The result was a resounding success. Not only did the AI accurately point to the places in disks where planets are known to be forming, it also flagged the disk around the star HD 142666, where astronomers previously hadn’t identified any planets.
When the team followed up by running simulations on the potential find, “[we] found that a planet could recreate the observation,” Terry said in a second release on the discovery. The team concluded that HD 142666 hosts a planet five times the mass of Jupiter orbiting about 75 times farther than Earth sits from the Sun.
“We knew from our previous work that we could use machine learning to find known forming exoplanets,” said Hall. “Now, we know for sure that we can use it to make brand-new discoveries.”
More out there
According to the study authors, finding actively forming planets is an area where AI has rarely been applied. But it is also an area that stands to benefit greatly from the tool’s use, particularly because of the delicate and difficult nature of the work.
“In a sense, we’ve sort of just made a better person,” said Terry. “This method is one, really fast, and two, its accuracy gets planets that humans would miss.”

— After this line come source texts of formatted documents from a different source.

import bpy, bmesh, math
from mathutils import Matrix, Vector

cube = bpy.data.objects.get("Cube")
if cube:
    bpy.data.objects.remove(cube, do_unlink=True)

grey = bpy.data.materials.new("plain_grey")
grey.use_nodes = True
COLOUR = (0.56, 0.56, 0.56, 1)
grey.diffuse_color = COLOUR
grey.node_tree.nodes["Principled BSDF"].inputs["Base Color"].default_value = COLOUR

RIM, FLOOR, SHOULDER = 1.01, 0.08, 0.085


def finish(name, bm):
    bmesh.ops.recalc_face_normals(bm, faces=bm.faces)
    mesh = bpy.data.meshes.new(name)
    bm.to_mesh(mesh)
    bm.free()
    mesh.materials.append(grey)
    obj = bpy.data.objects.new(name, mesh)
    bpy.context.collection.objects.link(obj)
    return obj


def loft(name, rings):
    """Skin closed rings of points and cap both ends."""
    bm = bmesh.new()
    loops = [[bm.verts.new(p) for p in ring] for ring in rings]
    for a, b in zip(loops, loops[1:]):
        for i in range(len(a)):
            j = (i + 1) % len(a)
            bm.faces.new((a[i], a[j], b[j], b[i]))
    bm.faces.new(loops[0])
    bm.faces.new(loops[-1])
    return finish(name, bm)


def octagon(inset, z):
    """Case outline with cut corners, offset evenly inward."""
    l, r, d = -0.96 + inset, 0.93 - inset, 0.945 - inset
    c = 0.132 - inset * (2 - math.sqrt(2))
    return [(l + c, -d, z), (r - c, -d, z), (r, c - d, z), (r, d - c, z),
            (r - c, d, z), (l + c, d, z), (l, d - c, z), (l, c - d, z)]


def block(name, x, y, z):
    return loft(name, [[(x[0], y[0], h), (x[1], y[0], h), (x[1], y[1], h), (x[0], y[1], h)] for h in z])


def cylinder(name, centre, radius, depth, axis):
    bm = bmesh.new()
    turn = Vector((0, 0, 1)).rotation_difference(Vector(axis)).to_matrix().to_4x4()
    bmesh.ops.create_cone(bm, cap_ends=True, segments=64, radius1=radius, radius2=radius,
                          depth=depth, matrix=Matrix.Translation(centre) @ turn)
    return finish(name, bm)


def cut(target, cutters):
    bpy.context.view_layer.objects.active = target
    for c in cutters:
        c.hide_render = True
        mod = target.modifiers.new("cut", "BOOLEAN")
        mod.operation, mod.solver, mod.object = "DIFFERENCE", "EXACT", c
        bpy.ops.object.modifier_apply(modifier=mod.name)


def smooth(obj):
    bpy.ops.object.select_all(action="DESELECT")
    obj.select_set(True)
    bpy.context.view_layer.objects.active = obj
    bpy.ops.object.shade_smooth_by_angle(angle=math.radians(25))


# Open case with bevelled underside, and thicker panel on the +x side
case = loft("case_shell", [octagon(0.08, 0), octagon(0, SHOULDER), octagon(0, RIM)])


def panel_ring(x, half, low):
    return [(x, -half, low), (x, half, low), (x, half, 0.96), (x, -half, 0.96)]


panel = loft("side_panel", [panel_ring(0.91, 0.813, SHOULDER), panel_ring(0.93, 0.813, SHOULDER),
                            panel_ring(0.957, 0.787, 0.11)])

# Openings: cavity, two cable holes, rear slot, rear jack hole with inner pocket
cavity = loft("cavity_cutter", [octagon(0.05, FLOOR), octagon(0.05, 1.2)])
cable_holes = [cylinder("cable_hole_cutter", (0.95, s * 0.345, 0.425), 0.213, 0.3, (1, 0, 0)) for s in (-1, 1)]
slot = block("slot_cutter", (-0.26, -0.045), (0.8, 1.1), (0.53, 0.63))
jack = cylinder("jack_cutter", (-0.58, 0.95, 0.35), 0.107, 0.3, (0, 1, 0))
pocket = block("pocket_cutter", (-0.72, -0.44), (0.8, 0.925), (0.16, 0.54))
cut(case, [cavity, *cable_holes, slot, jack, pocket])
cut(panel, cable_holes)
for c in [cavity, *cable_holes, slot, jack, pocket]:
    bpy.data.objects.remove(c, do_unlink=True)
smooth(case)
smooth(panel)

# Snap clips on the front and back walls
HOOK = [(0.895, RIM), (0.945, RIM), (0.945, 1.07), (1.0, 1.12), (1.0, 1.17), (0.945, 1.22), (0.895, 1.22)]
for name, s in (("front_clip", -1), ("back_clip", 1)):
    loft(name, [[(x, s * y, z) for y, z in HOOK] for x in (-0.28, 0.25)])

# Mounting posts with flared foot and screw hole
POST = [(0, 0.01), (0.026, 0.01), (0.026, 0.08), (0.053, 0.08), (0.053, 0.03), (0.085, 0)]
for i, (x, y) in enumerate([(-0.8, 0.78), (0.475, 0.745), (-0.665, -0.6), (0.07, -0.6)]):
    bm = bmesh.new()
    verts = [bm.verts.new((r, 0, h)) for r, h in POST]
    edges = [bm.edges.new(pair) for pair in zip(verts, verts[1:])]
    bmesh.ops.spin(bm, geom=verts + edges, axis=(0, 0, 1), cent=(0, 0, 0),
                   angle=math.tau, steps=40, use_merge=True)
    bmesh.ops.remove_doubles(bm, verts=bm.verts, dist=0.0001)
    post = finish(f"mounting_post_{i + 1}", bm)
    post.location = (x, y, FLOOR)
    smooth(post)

He acknowledged that scientists are often skeptical of adopting AI, but he also emphasized that the algorithm is clearly up to the task. “In this case, we have very concrete results that demonstrate the power of this method,” he said.
Racking up additional planets is about more than just reaching increasingly impressive numbers. The more planets astronomers find, the more they can learn about what’s normal, what’s not, and why certain worlds might form under some conditions but not others.
We already know that our own solar system lacks some of the most commonly found worlds — rocky planets with masses between that of Earth and Neptune — but not why. So, catching young stars in the act of forming planets, whether with a human eye or a machine learning algorithm, is one of the best ways to piece together the complex history of our solar system and the others we’ve found.